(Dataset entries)
╭──

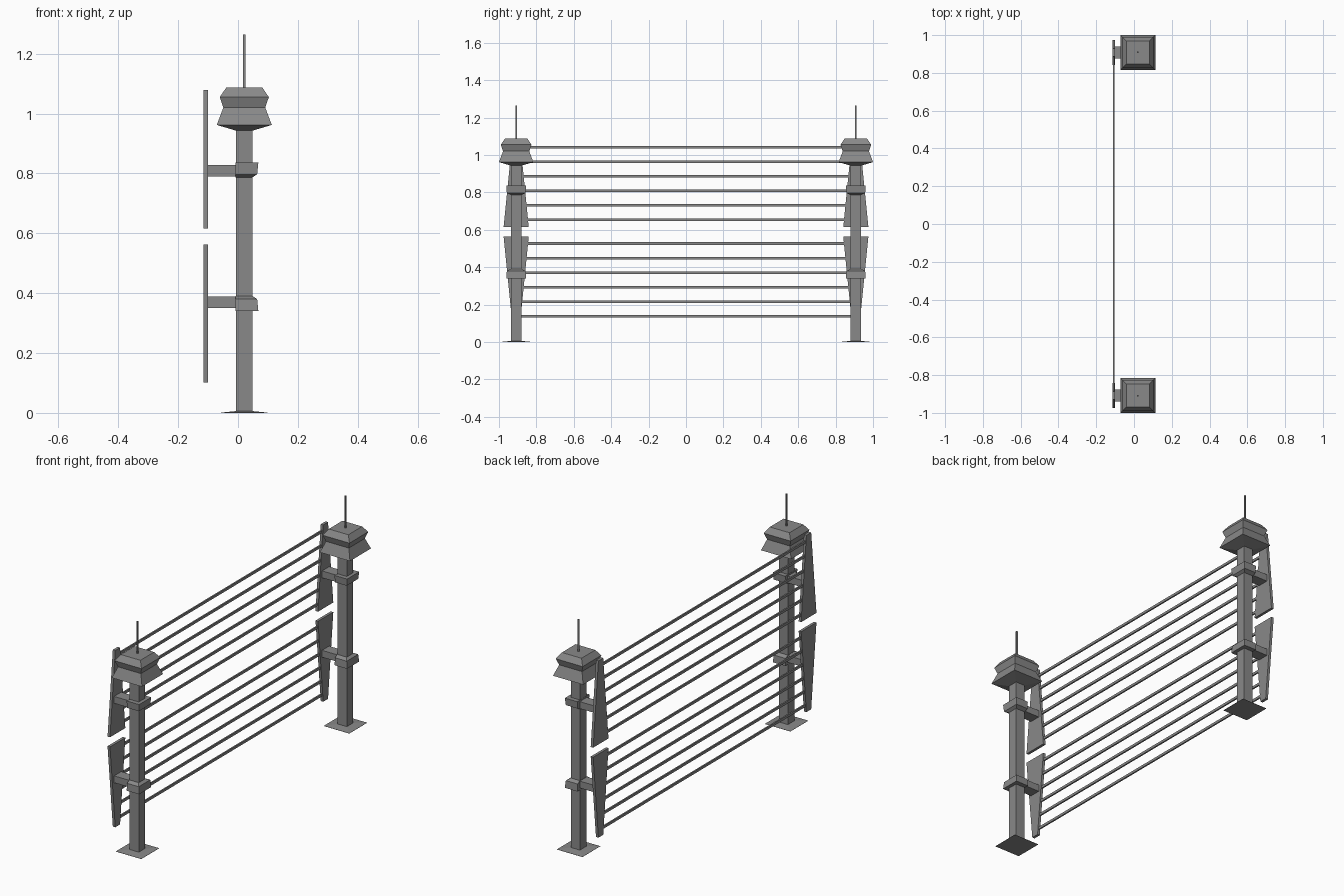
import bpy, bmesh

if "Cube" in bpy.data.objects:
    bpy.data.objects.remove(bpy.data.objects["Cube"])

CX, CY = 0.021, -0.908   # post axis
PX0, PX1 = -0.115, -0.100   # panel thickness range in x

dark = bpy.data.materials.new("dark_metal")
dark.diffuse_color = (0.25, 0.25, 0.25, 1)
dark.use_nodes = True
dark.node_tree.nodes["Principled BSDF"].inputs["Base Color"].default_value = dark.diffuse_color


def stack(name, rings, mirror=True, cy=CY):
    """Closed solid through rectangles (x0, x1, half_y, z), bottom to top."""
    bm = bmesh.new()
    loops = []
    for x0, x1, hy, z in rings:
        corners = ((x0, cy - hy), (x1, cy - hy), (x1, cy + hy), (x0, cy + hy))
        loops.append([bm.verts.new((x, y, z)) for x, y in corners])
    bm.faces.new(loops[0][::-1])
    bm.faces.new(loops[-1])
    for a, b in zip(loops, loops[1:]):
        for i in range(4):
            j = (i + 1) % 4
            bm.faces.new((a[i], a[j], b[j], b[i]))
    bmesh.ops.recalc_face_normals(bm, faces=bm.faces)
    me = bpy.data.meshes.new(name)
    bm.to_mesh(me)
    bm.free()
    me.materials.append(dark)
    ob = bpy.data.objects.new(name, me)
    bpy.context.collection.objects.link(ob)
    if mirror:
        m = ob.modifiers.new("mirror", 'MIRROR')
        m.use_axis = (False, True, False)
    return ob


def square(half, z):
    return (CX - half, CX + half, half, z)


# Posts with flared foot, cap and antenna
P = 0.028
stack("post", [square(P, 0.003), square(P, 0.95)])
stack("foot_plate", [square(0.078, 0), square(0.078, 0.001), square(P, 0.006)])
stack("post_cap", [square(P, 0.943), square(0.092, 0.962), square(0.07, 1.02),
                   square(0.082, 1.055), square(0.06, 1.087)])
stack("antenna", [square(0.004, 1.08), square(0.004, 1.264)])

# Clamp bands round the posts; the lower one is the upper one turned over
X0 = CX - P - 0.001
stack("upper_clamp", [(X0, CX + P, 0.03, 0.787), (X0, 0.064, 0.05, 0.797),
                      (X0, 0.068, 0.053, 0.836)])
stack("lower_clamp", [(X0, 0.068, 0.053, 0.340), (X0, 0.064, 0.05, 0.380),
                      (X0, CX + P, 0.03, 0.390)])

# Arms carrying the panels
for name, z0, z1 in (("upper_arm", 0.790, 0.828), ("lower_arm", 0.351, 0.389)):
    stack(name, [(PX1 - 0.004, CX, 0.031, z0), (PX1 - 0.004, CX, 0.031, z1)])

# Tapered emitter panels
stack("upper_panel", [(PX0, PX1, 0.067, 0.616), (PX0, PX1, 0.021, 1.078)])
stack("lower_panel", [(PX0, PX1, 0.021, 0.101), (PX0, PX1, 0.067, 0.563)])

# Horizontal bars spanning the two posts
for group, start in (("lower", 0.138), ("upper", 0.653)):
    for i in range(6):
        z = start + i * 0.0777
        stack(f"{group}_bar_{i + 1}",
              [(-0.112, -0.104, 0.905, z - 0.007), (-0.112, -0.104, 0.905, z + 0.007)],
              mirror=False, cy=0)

╰──

Beginning with the line that contains "# Arms carrying the panels", set down every line through the end of the data without change.

Solution to this exercise:
# Arms carrying the panels
for name, z0, z1 in (("upper_arm", 0.790, 0.828), ("lower_arm", 0.351, 0.389)):
    stack(name, [(PX1 - 0.004, CX, 0.031, z0), (PX1 - 0.004, CX, 0.031, z1)])

# Tapered emitter panels
stack("upper_panel", [(PX0, PX1, 0.067, 0.616), (PX0, PX1, 0.021, 1.078)])
stack("lower_panel", [(PX0, PX1, 0.021, 0.101), (PX0, PX1, 0.067, 0.563)])

# Horizontal bars spanning the two posts
for group, start in (("lower", 0.138), ("upper", 0.653)):
    for i in range(6):
        z = start + i * 0.0777
        stack(f"{group}_bar_{i + 1}",
              [(-0.112, -0.104, 0.905, z - 0.007), (-0.112, -0.104, 0.905, z + 0.007)],
              mirror=False, cy=0)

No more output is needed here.